As a reward for kicking so much kitchen butt yesterday (You should have seen Oscar's face when he saw the cleared sink area!) today will be about some sedentary things.
One of my favorite things to do is learn a new technique or, learn anything new, really. Oscar shares this trait, which is why we love lots of the programming on Discovery, and History International etc. Yes, we be geeks. Nerdy geeks at that. As evidenced by our reservation already made for attending Penguicon for Beltane this year. (also our Handfasting anniversary, on May 5th)
I've been intrigued by entrelac, and this clued me in to a technique for knitting backwards.
At first I thought "Man, those folks must REALLY hate to purl." But after watching a youtube video or two I think it really could save time, especially when doing entrelac or other small pieces.
For those not interested at all in knitting, you may want to come back later this week for a non-knitting technique post.
For those who already know all about the entrelac and the knitting backward thing, this may become boring.
For those of you who like knitting but haven't heard of entrelac or knitting backward, you may want to keep on reading.
First, entrelac. Wiki has a pretty good article here: WIKI ON ENTRELAC but its basically multi-directional knitting. You knit some stuff, then pick up stitches on the sides of what you knit and start knitting at 45 degrees or 90 degrees or so from the first thing you knit.
When you knit in stockinette, it means you knit say, 10 stitches, then turn the peice over and purl 10 stitches, then turn over and knit etc etc.
(If you are intrigued by entrelac, one of the best knitting nerdy blogs I know is FUZZY LOGIC. The guy is brilliant. He has taken entrelac and moved it into knitting many different geometric shapes. I am strangely seduced by his entrelac Menger Sponge. When I have lots of time and concentration I will attempt it. In the meantime, I will learn enough entrelac to make these cute balls for the new kidling in our lives (see earlier posts about Sean Elijah))
In the meantime, all that knitting forth and purling back leads us to a useful purpose for backwards knitting.
How much faster to not have to turn the work over hundreds of times? Since purling is almost always a bit slower than knitting anyway, it can only save time if you can become as proficient at knitting backwards as you are knitting forwards.
I can knit either the English (throwing) method or the Continental (picking) method, although I think Continental style is much faster and more efficient (economy of motion-wise) that I almost always knit Continental. Since I was a crocheter for many decades before becoming obsessed with knitting, the Continental style also feels more natural as the wool/yarn is held in the same hand as for crocheting, and the motion of 'picking' with the right hand is similar to crocheting.
I was able to find you tube videos on knitting backward for both styles, and I will try both to see which feels more efficient to me.

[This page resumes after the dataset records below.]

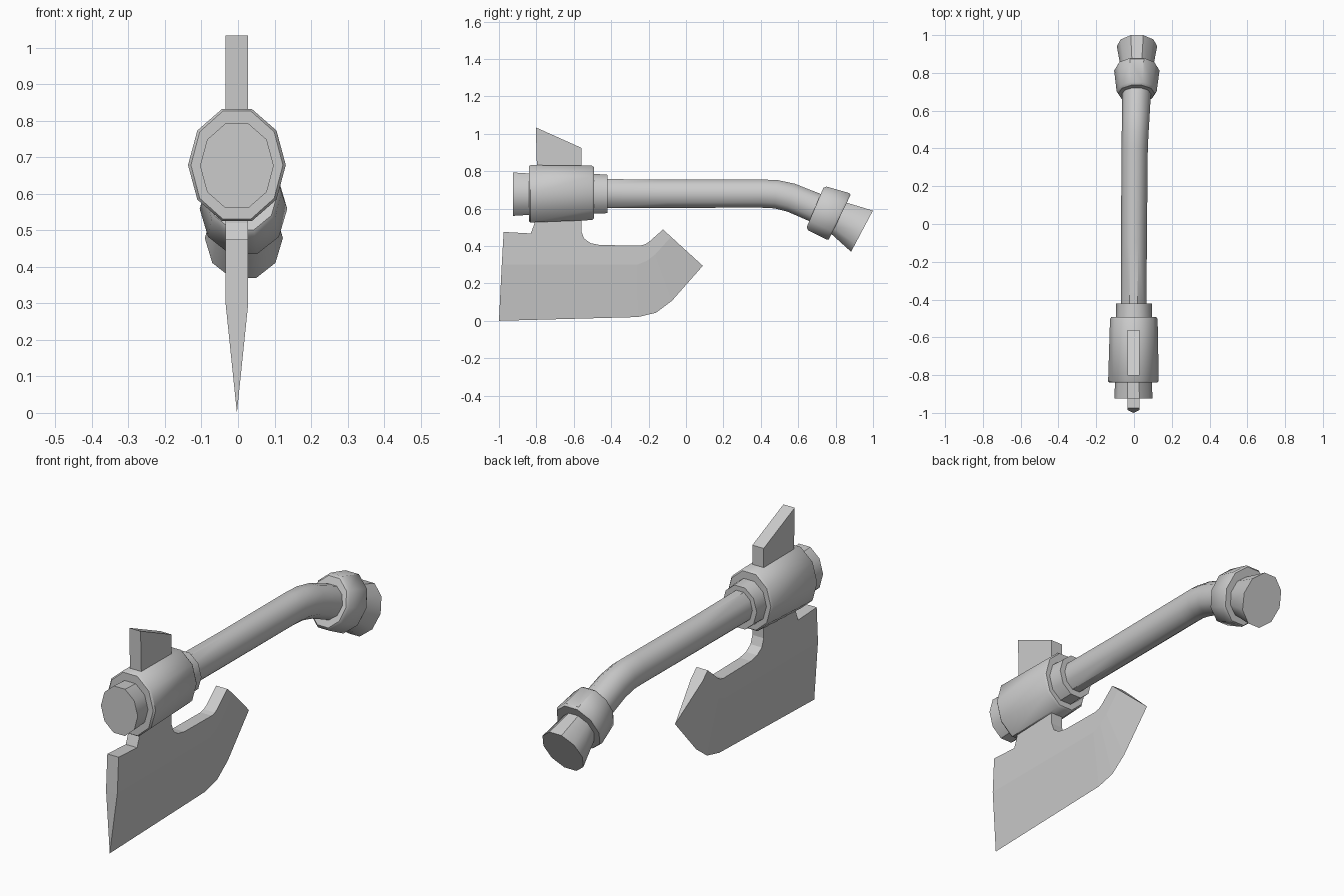
import bpy, bmesh
from math import sin, cos, tau, radians

if "Cube" in bpy.data.objects:
    bpy.data.objects.remove(bpy.data.objects["Cube"])

SIDES = 10


def finish(name, bm, smooth=None):
    bmesh.ops.recalc_face_normals(bm, faces=bm.faces)
    me = bpy.data.meshes.new(name)
    bm.to_mesh(me)
    bm.free()
    ob = bpy.data.objects.new(name, me)
    bpy.context.collection.objects.link(ob)
    if smooth:
        bpy.ops.object.select_all(action='DESELECT')
        bpy.context.view_layer.objects.active = ob
        ob.select_set(True)
        bpy.ops.object.shade_smooth_by_angle(angle=radians(smooth))
    return ob


def loft(name, rings):
    """Capped ten-sided tube; ring = (x, y, z, rx, rz, downward tilt)."""
    bm = bmesh.new()
    loops = []
    for x, y, z, rx, rz, tilt in rings:
        t = radians(tilt)
        loop = []
        for i in range(SIDES):
            a = tau * i / SIDES
            up = rz * sin(a)
            loop.append(bm.verts.new((x + rx * cos(a), y + up * sin(t), z + up * cos(t))))
        loops.append(loop)
    for p, q in zip(loops, loops[1:]):
        for i in range(SIDES):
            j = (i + 1) % SIDES
            bm.faces.new((p[i], p[j], q[j], q[i]))
    bm.faces.new(loops[0])
    bm.faces.new(loops[-1])
    return finish(name, bm, 40)


X0, X1, XM = -0.034, 0.028, -0.003   # plate sides and cutting-edge plane


def plate(name, outline, ridge=(), edge=()):
    """Flat plate from a (y, z) outline; ridge to edge tapers to a sharp cut."""
    bm = bmesh.new()
    full = list(outline) + list(ridge)
    a, b = [[bm.verts.new((x, *p)) for p in full] for x in (X0, X1)]
    e = [bm.verts.new((XM, *p)) for p in edge]
    bm.faces.new(a)
    bm.faces.new(b)
    n, m = len(full), len(outline)
    for i in range(n):
        if ridge and m <= i < n - 1:
            k = i - m
            for s in (a, b):
                bm.faces.new((s[i], s[i + 1], e[k + 1], e[k]))
        else:
            j = (i + 1) % n
            bm.faces.new((a[i], a[j], b[j], b[i]))
    if ridge:
        for i, k in ((m, 0), (n - 1, -1)):
            bm.faces.new((a[i], b[i], e[k]))
    return finish(name, bm)


# Bent handle
loft("handle", [
    (-0.002, -0.45, 0.681, 0.068, 0.081, 0),
    (0.0, -0.1, 0.679, 0.068, 0.079, 0),
    (0.003, 0.40, 0.680, 0.070, 0.079, 0),
    (0.006, 0.48, 0.677, 0.071, 0.080, 5),
    (0.009, 0.56, 0.659, 0.073, 0.081, 16),
    (0.014, 0.72, 0.593, 0.077, 0.083, 23),
])

# Head socket with its rings
loft("head_socket", [
    (-0.003, -0.84, 0.679, 0.126, 0.155, 0),
    (-0.003, -0.832, 0.679, 0.134, 0.161, 0),
    (-0.001, -0.503, 0.684, 0.126, 0.153, 0),
    (-0.001, -0.493, 0.684, 0.119, 0.145, 0),
])
loft("front_cap", [
    (-0.003, -0.925, 0.677, 0.101, 0.122, 0),
    (-0.003, -0.82, 0.677, 0.097, 0.115, 0),
])
loft("rear_ring", [
    (0.0, -0.52, 0.680, 0.097, 0.113, 0),
    (0.0, -0.42, 0.678, 0.094, 0.108, 0),
])

# Grip end
loft("grip_collar", [
    (0.013, 0.690, 0.606, 0.097, 0.120, 23),
    (0.014, 0.702, 0.601, 0.106, 0.133, 23),
    (0.015, 0.812, 0.559, 0.120, 0.145, 26),
    (0.015, 0.822, 0.554, 0.114, 0.138, 26),
])
loft("pommel", [
    (0.015, 0.80, 0.558, 0.080, 0.093, 26),
    (0.016, 0.941, 0.479, 0.107, 0.131, 28),
])

# Blade: thick body tapering to the cutting edge
plate("blade",
      outline=[(-0.09, 0.458), (-0.123, 0.488), (-0.20, 0.42), (-0.22, 0.408),
               (-0.245, 0.402), (-0.46, 0.405), (-0.51, 0.415), (-0.545, 0.44),
               (-0.56, 0.48), (-0.56, 0.60), (-0.805, 0.60), (-0.81, 0.52),
               (-0.83, 0.467), (-0.975, 0.475)],
      ridge=[(-0.985, 0.30), (-0.26, 0.30), (-0.21, 0.32), (-0.165, 0.355), (-0.08, 0.449)],
      edge=[(-1.0, 0.0), (-0.257, 0.02), (-0.16, 0.043), (-0.075, 0.107), (0.09, 0.294)])

# Back spike
plate("back_spike", [(-0.795, 0.75), (-0.56, 0.75), (-0.56, 0.925), (-0.803, 1.034)])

First, a page talking about both Entrelac and Knitting Backward.
and another article, all about knitting backward no pics, but conscise instructions that make things easily understood.
Next, a video clearly showing how to knit backward English throwing style with verbal description (Sounds rather like tossing British citizens for distance, doesn't it?)
And last, a video clearly showing how to knit backward Continental Picking style no sound, just visual. (sounds like a European method of playing the banjo, doesn't it?).
So, that's my task/reward today, to learn to do entrelac, and to learn to knit backward. I am so excited! That's how I know I am a knitting geek, and happy about it :-}
(Note: still no camera cord, so image is yet another oldie with a tenuous connection to the topic. Tomorrow, I WILL find that thing!)